→ TASK TO CARRY OUT: Go through the material and copy each line that includes "target".

+--

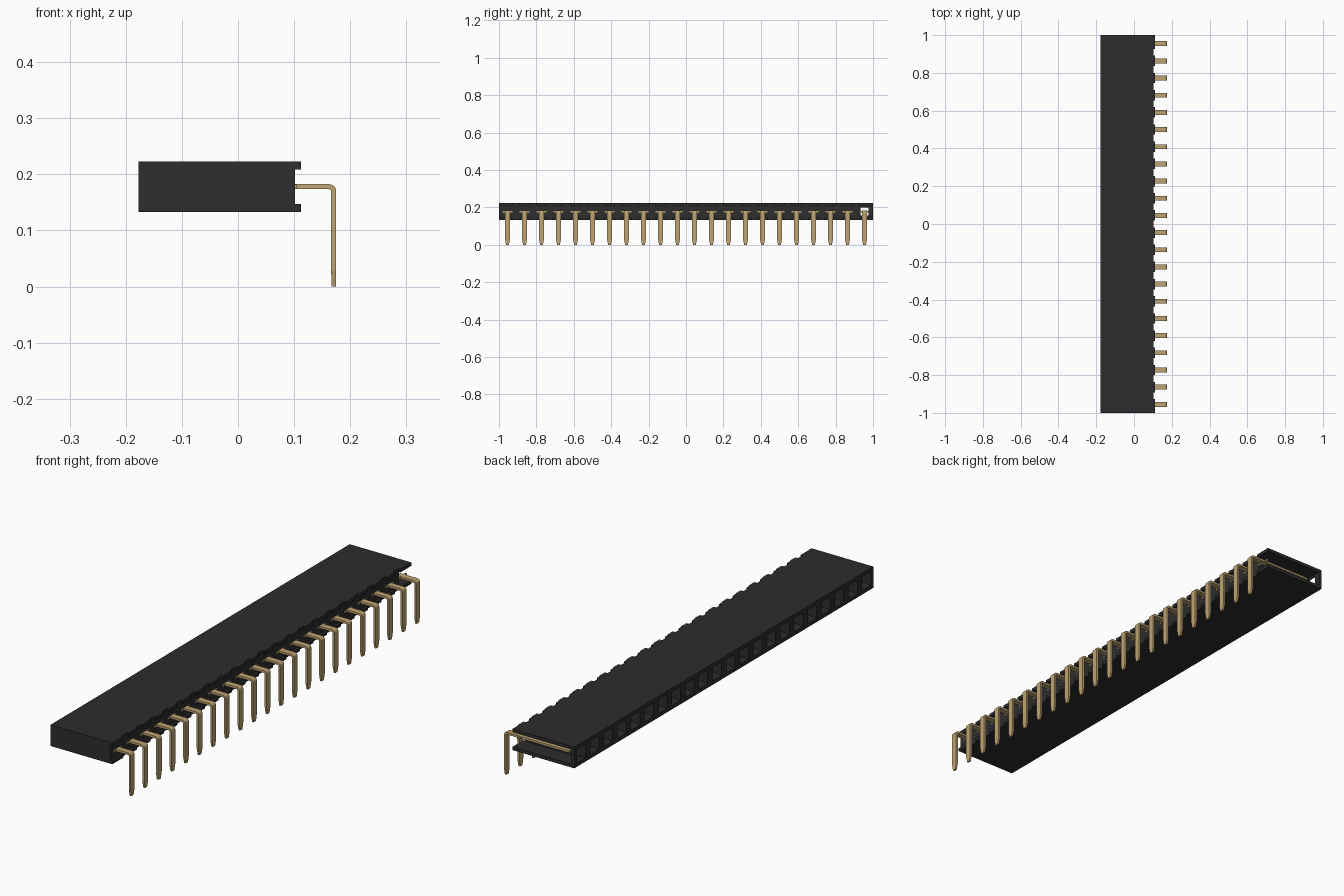
import bpy, bmesh, math
from mathutils import Vector

cube = bpy.data.objects.get("Cube")
if cube:
    bpy.data.objects.remove(cube, do_unlink=True)

COUNT = 22
PITCH = 2 / COUNT
FIRST = -1 + PITCH / 2
MID_Z = 0.178


def material(name, rgb, rough, metal=0.0):
    m = bpy.data.materials.new(name)
    m.use_nodes = True
    m.diffuse_color = (*rgb, 1)
    bsdf = m.node_tree.nodes["Principled BSDF"]
    bsdf.inputs["Base Color"].default_value = (*rgb, 1)
    bsdf.inputs["Roughness"].default_value = rough
    bsdf.inputs["Metallic"].default_value = metal
    return m


black = material("black plastic", (0.026, 0.026, 0.026), 0.6)
gold = material("gold metal", (0.52, 0.37, 0.17), 0.5)


def make_object(name, bm, mat):
    bmesh.ops.recalc_face_normals(bm, faces=bm.faces)
    mesh = bpy.data.meshes.new(name)
    bm.to_mesh(mesh)
    bm.free()
    mesh.materials.append(mat)
    obj = bpy.data.objects.new(name, mesh)
    bpy.context.collection.objects.link(obj)
    return obj


def loft(bm, rings):
    """Skin a list of closed point loops and cap both ends."""
    loops = [[bm.verts.new(p) for p in ring] for ring in rings]
    n = len(loops[0])
    for a, b in zip(loops, loops[1:]):
        for i in range(n):
            j = (i + 1) % n
            bm.faces.new((a[i], a[j], b[j], b[i]))
    bm.faces.new(loops[0][::-1])
    bm.faces.new(loops[-1])


def rect_yz(x, y, z, hy, hz):
    return [(x, y - hy, z - hz), (x, y + hy, z - hz),
            (x, y + hy, z + hz), (x, y - hy, z + hz)]


def box(bm, x0, x1, y0, y1, z0, z1):
    loft(bm, [rect_yz(x, (y0 + y1) / 2, (z0 + z1) / 2, (y1 - y0) / 2, (z1 - z0) / 2)
              for x in (x0, x1)])


def cut(target, bm):
    cutter = make_object("cutter", bm, black)
    cutter.hide_render = True
    mod = target.modifiers.new("cut", 'BOOLEAN')
    mod.operation = 'DIFFERENCE'
    mod.solver = 'EXACT'
    mod.object = cutter
    bpy.context.view_layer.objects.active = target
    bpy.ops.object.modifier_apply(modifier=mod.name)
    bpy.data.objects.remove(cutter, do_unlink=True)


# Housing: long block with a lip above and below the pin side
profile = [(-0.177, 0.133), (0.112, 0.133), (0.112, 0.147), (0.102, 0.147),
           (0.102, 0.209), (0.112, 0.209), (0.112, 0.223), (-0.177, 0.223)]
bm = bmesh.new()
loft(bm, [[(x, y, z) for x, z in profile] for y in (-1, 1)])
housing = make_object("housing", bm, black)

# Funnel-mouthed sockets along the -x side
bm = bmesh.new()
for i in range(COUNT):
    y = FIRST + i * PITCH
    loft(bm, [rect_yz(x, y, MID_Z, h, h) for x, h in
              ((-0.185, 0.029), (-0.177, 0.029), (-0.163, 0.021), (0.085, 0.021))])
cut(housing, bm)

# Small notches in the lips between neighbouring pins
bm = bmesh.new()
for i in range(COUNT - 1):
    y = -1 + (i + 1) * PITCH
    for z0, z1 in ((0.12, 0.15), (0.206, 0.24)):
        box(bm, 0.1035, 0.12, y - 0.018, y + 0.018, z0, z1)
cut(housing, bm)

# Last cell is open at the +y end
bm = bmesh.new()
box(bm, -0.164, 0.2, 0.931, 1.1, 0.1472, 0.2088)
cut(housing, bm)

# Flat pin: contact blade, bend, leg and tapered tip
T = 0.0045
R = 0.0085
path = [(-0.13, MID_Z, 0, 0.013, T)]
for k in range(7):
    a = math.radians(15 * k)
    path.append((0.1705 - R + R * math.sin(a), MID_Z - R + R * math.cos(a), a, 0.013, T))
path += [(0.1705, 0.028, math.pi / 2, 0.013, T),
         (0.1705, 0.0, math.pi / 2, 0.0075, T * 0.85)]
bm = bmesh.new()
rings = []
for x, z, a, w, t in path:
    c, n = Vector((x, FIRST, z)), Vector((math.sin(a), 0, math.cos(a))) * t
    side = Vector((0, w, 0))
    rings.append([c - side - n, c + side - n, c + side + n, c - side + n])
loft(bm, rings)
# Shoulder where the pin leaves the housing
box(bm, 0.095, 0.1045, FIRST - 0.027, FIRST + 0.027, MID_Z - 0.0042, MID_Z + 0.0042)
pins = make_object("pins", bm, gold)
array = pins.modifiers.new("row", 'ARRAY')
array.count = COUNT
array.use_relative_offset = False
array.use_constant_offset = True
array.constant_offset_displace = (0, PITCH, 0)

+--

→ ANSWER SECTION:
def cut(target, bm):
    mod = target.modifiers.new("cut", 'BOOLEAN')
    bpy.context.view_layer.objects.active = target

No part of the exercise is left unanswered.